Voters in the Netherlands have decisively rejected extremism, giving a razor-thin majority to Prime Minister Mark Rutte's centre-right Liberals. The centre-left Labour party came in close behind. The big loser? Anti-immigrant demagogue Geert Wilders, whose far-right Freedom party got hit big time: the party lost nearly half of its 24 seats in parliament.
The result is an important reversal of the recent worrying rise of extremist parties in Holland, a country once famed for its multicultural tolerance. But it did not deliver a knock-out blow for those pushing the austerity that is choking Europe.
Labour's Diederik Samsom came within two seats of winning the prime minister's office, earning his party a big role in the coalition government that's expected to be formed. The former Greenpeace activist and green energy entrepreneur has allied himself with the growth-oriented approach of Socialist French President Francois Hollande. But Rutte, the incumbent, has supported German Chancellor Angela Merkel's austerity-focused response to the euro crisis – despite the overwhelming evidence that it isn't working.

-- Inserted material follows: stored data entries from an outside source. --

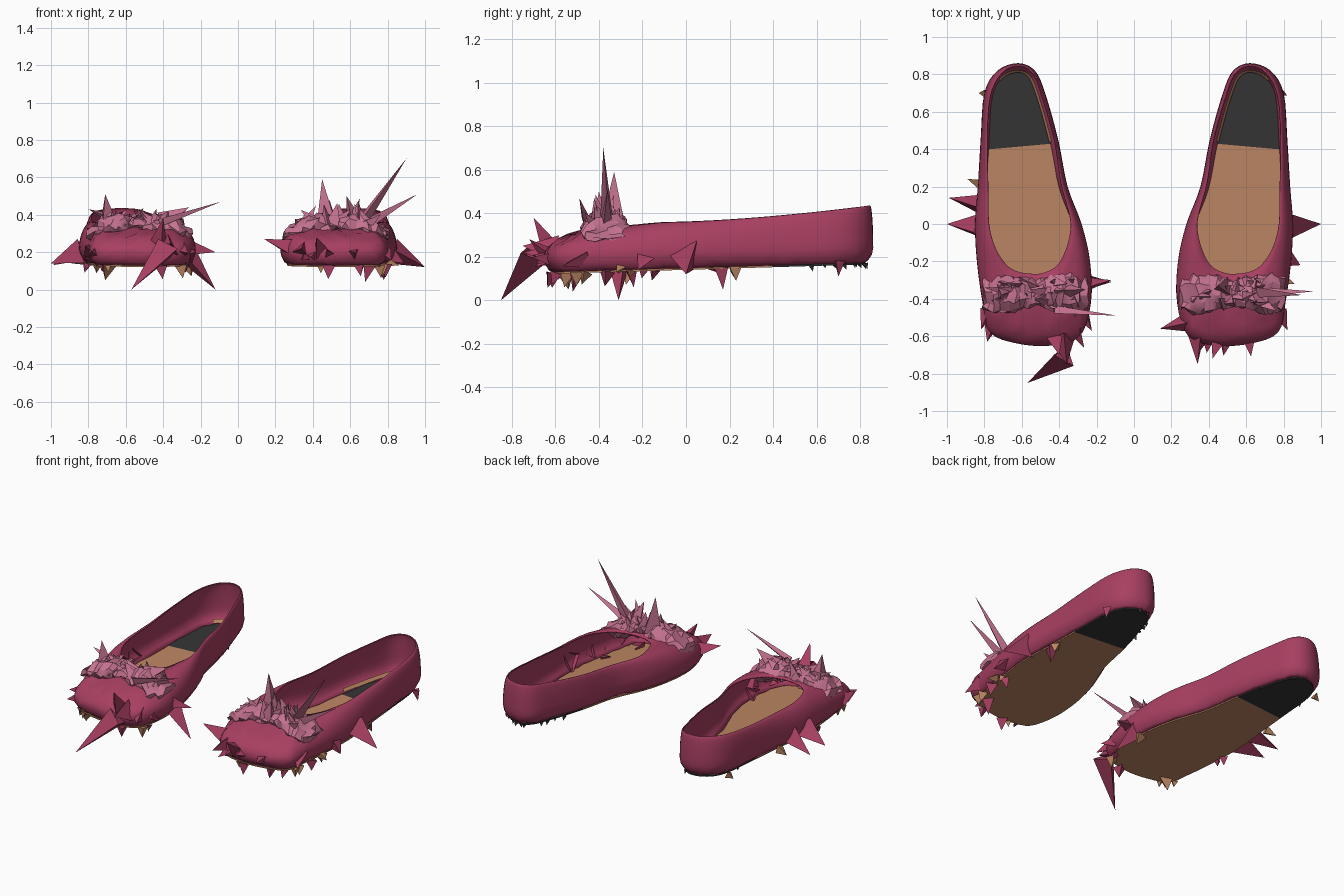
import bpy, bmesh, math, random
from mathutils import Vector

random.seed(7)
cube = bpy.data.objects.get("Cube")
if cube:
    bpy.data.objects.remove(cube)


def material(name, rgb):
    mat = bpy.data.materials.new(name)
    mat.use_nodes = True
    mat.diffuse_color = (*rgb, 1)
    mat.node_tree.nodes["Principled BSDF"].inputs["Base Color"].default_value = (*rgb, 1)
    return mat


CRIMSON = material("crimson", (0.39, 0.05, 0.12))
PINK = material("pink", (0.56, 0.17, 0.28))
TAN = material("tan", (0.51, 0.24, 0.125))
CHARCOAL = material("charcoal", (0.035, 0.035, 0.035))

# Widest outline and foot opening of the left shoe, heel first, outer side next
OUTLINE = [(.62, .86), (.73, .82), (.8, .7), (.82, .45), (.835, .2), (.85, 0), (.84, -.2),
           (.81, -.42), (.77, -.58), (.62, -.64), (.44, -.65), (.29, -.6), (.23, -.42),
           (.235, -.2), (.28, 0), (.355, .2), (.405, .45), (.475, .7), (.53, .82)]
OPENING = [(.62, .845), (.71, .805), (.77, .68), (.785, .45), (.78, .2), (.775, 0), (.74, -.13),
           (.68, -.22), (.62, -.255), (.56, -.265), (.5, -.265), (.42, -.23), (.37, -.15),
           (.34, -.04), (.345, .05), (.39, .22), (.425, .45), (.49, .68), (.54, .805)]
CENTRE = Vector((.56, .1))


def smooth_loop(points, steps=4):
    """Closed Catmull-Rom curve through the points."""
    pts = [Vector(p) for p in points]
    n, out = len(pts), []
    for i in range(n):
        a, b, c, d = (pts[(i + k) % n] for k in (-1, 0, 1, 2))
        for s in range(steps):
            t = s / steps
            out.append((b * 2 + (c - a) * t + (a * 2 - b * 5 + c * 4 - d) * t ** 2
                        + (b * 3 - a - c * 3 + d) * t ** 3) / 2)
    return out


OUTER, INNER = smooth_loop(OUTLINE), smooth_loop(OPENING)


def inset(distance):
    """Outline moved inwards by an even distance."""
    out = []
    for i, p in enumerate(OUTER):
        along = (OUTER[(i + 1) % len(OUTER)] - OUTER[i - 1]).normalized()
        out.append(p + Vector((along.y, -along.x)) * distance)
    return out


def base_z(y):
    return .148 + .03 * y


def rim_z(y):
    return .36 + .075 * max(0, (y + .1) / .94) ** 1.6 - .12 * max(0, -.1 - y)


def finish(bm, name, mats, thickness=0, smooth=0):
    bmesh.ops.recalc_face_normals(bm, faces=bm.faces)
    mesh = bpy.data.meshes.new(name)
    bm.to_mesh(mesh)
    bm.free()
    for m in mats:
        mesh.materials.append(m)
    obj = bpy.data.objects.new(name, mesh)
    bpy.context.collection.objects.link(obj)
    if thickness:
        mod = obj.modifiers.new("thickness", "SOLIDIFY")
        mod.thickness = thickness
    if smooth:
        bpy.ops.object.select_all(action="DESELECT")
        obj.select_set(True)
        bpy.context.view_layer.objects.active = obj
        bpy.ops.object.shade_smooth_by_angle(angle=math.radians(smooth))


def loft(bm, rings, closed=True):
    rows = [[bm.verts.new(p) for p in ring] for ring in rings]
    n = len(rows[0])
    for low, high in zip(rows, rows[1:]):
        for i in range(n if closed else n - 1):
            j = (i + 1) % n
            bm.faces.new((low[i], low[j], high[j], high[i]))
    return rows


def shard(bm, base, tip, width, mat=0):
    """Thin three-sided spike."""
    base, tip = Vector(base), Vector(tip)
    axis = (tip - base).normalized()
    side = axis.orthogonal().normalized()
    up = axis.cross(side)
    turn = random.uniform(0, math.tau)
    ring = []
    for k in range(3):
        a = turn + k * math.tau / 3
        ring.append(bm.verts.new(base + (side * math.cos(a) + up * math.sin(a)) * width))
    top = bm.verts.new(tip)
    for k in range(3):
        bm.faces.new((ring[k], ring[(k + 1) % 3], top)).material_index = mat


def make_upper(side, name):
    rings = []
    for distance, lift in ((.042, 0), (.022, .015), (.006, .042)):
        rings.append([(q.x * side, q.y, base_z(q.y) + lift + random.uniform(-.006, .004))
                      for q in inset(distance)])
    for k in range(9):
        t = k / 8 * math.pi / 2
        ring = []
        for o, p in zip(OUTER, INNER):
            q = o.lerp(p, 1 - math.cos(t))
            wide = base_z(o.y) + .07
            z = wide + (rim_z(p.y) - wide) * math.sin(t)
            if q.y < -.4:
                z += random.uniform(-.01, .01)
            ring.append((q.x * side, q.y, z))
        rings.append(ring)
    bm = bmesh.new()
    loft(bm, rings)
    finish(bm, name + "_upper", [CRIMSON], .006, 50)


def make_insole_edge(side, name):
    # Narrow tan lip where the insole meets the heel wall
    half = len(OUTER) // 2
    rings = []
    for distance, lift in ((.05, .012), (.036, .03)):
        path = inset(distance)
        path = path[half:] + path[:6]
        rings.append([(p.x * side, p.y, base_z(p.y) + lift) for p in path if p.y > .42])
    count = min(len(r) for r in rings)
    bm = bmesh.new()
    loft(bm, [r[-count:] for r in rings], closed=False)
    finish(bm, name + "_insole_edge", [TAN])


def make_sole(side, name):
    bm = bmesh.new()
    bm.faces.new([bm.verts.new((p.x * side, p.y, base_z(p.y))) for p in inset(.036)])
    cut = Vector((.6 * side, .415, .15))
    normal = Vector((.09 * side, 1, 0))
    bmesh.ops.bisect_plane(bm, geom=bm.verts[:] + bm.edges[:] + bm.faces[:],
                           plane_co=cut, plane_no=normal)
    for f in bm.faces:
        f.material_index = int((f.calc_center_median() - cut).dot(normal) > 0)
    finish(bm, name + "_sole", [TAN, CHARCOAL], .008)


def make_hem(side, name):
    # Ragged teeth around the lower edge: broad at the toe, tiny at the heel
    bm = bmesh.new()
    for q in inset(.035):
        if random.random() < .68 or -.1 < q.y < .5:
            continue
        size = random.uniform(.03, .07) if q.y < 0 else random.uniform(.015, .03)
        out = (q - CENTRE).normalized() * random.uniform(0, .5) * size
        z = base_z(q.y) - .004
        mat = 2 if q.y > 0 else random.choice((0, 1))
        shard(bm, (q.x * side, q.y, z),
              ((q.x + out.x) * side, q.y + out.y, z - size), size * .6, mat)
    finish(bm, name + "_hem_teeth", [CRIMSON, TAN, CHARCOAL])


def make_bow(side, height, long_folds):
    # Crumpled band, pinched at the middle, with full loops at both ends
    rings = []
    for i in range(21):
        s = i / 10 - 1
        full = 1 if abs(s) < .85 else .75
        ring = []
        for k in range(12):
            a = k * math.tau / 12
            wide = (.06 + .06 * abs(s) ** .6) * full
            tall = (.03 + .035 * math.sin(abs(s) * math.pi)) * full
            ring.append(((.525 + .275 * s + random.uniform(-.014, .014)) * side,
                         -.37 + wide * math.cos(a) + random.uniform(-.014, .014),
                         .345 - .05 * s * s + tall * math.sin(a) + random.uniform(-.018, .018)))
        rings.append(ring)
    bm = bmesh.new()
    rows = loft(bm, rings)
    bm.faces.new(rows[0])
    bm.faces.new(rows[-1])
    # Loose torn folds on top
    for _ in range(24):
        x, y = random.uniform(.32, .73), random.uniform(-.43, -.3)
        shard(bm, (x * side, y, .34),
              ((x + random.uniform(-.1, .1)) * side, y + random.uniform(-.05, .05),
               random.uniform(.38, height)), random.uniform(.03, .055))
    for fold in long_folds:
        shard(bm, *fold)
    return bm


def make_spikes(name, spikes, mats):
    bm = bmesh.new()
    for spike in spikes:
        shard(bm, *spike)
    finish(bm, name, mats)


LONG_FOLDS = {
    1: [((.66, -.36, .36), (.9, -.38, .7), .035), ((.7, -.37, .36), (.96, -.36, .51), .03),
        ((.48, -.34, .36), (.45, -.33, .59), .06), ((.62, -.38, .36), (.58, -.4, .5), .05)],
    -1: [((-.42, -.46, .36), (-.09, -.49, .47), .025), ((-.7, -.36, .34), (-.71, -.38, .51), .06),
         ((-.4, -.36, .36), (-.26, -.35, .44), .06), ((-.6, -.36, .35), (-.8, -.34, .43), .05)]}

for side, name, height in ((1, "left", .49), (-1, "right", .44)):
    make_upper(side, name)
    make_insole_edge(side, name)
    make_sole(side, name)
    make_hem(side, name)
    finish(make_bow(side, height, LONG_FOLDS[side]), name + "_bow", [PINK], 0, 25)

    # Broad thorns growing out of the toe
    toe = bmesh.new()
    for p in OUTER:
        if p.y < -.45 and random.random() < .33:
            out = (p - CENTRE).normalized() * random.uniform(.03, .07)
            z = random.uniform(.18, .22)
            shard(toe, ((p.x - out.x) * side, p.y + .05, z),
                  ((p.x + out.x) * side, p.y + out.y, z + random.uniform(-.06, .04)), .05)
    finish(toe, name + "_toe_thorns", [CRIMSON])

# Large thorns that stick out of each shoe, some of them tan
make_spikes("left_thorns", [
    ((.82, 0, .21), (1, 0, .12), .085), ((.82, -.19, .19), (.89, -.22, .14), .05),
    ((.27, -.53, .22), (.14, -.56, .27), .05), ((.34, -.6, .21), (.34, -.75, .22), .05),
    ((.44, -.62, .2), (.42, -.72, .28), .05), ((.7, -.5, .15), (.68, -.52, .04), .05),
    ((.78, .17, .15), (.78, .17, .05), .04), ((.77, -.26, .15), (.77, -.24, .06), .04),
    ((.79, .7, .18), (.8, .7, .11), .03), ((.78, .22, .145), (.8, .23, .09), .035, 1),
    ((.8, -.3, .15), (.86, -.32, .13), .03, 1)], [CRIMSON, TAN])
make_spikes("right_thorns", [
    ((-.82, .1, .2), (-.99, .14, .13), .065), ((-.83, -.02, .2), (-1, 0, .14), .08),
    ((-.37, -.7, .22), (-.57, -.85, 0), .075), ((-.38, -.6, .22), (-.36, -.75, .25), .08),
    ((-.27, -.3, .18), (-.12, -.31, 0), .06), ((-.27, -.33, .22), (-.12, -.3, .2), .05),
    ((-.42, -.62, .25), (-.4, -.7, .38), .05),
    ((-.82, .22, .16), (-.89, .24, .14), .035, 1), ((-.79, .7, .17), (-.83, .7, .15), .03, 1),
    ((-.7, -.55, .13), (-.71, -.54, .05), .05, 1)], [CRIMSON, TAN])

Bottom line? In an election widely seen as a referendum on further European integration, pro-EU parties came out firmly on top. And Dutch voters have rejected xenophobia, to boot. But the debate about how to get Europe growing again – in Holland and the rest of Europe – continues.
Read more: This Reuters analysis was written a few days before the election, but clearly lays out the landscape for the new Dutch government and what it could mean for Europe.
Sources: BBC, NY Times, Avaaz, Reuters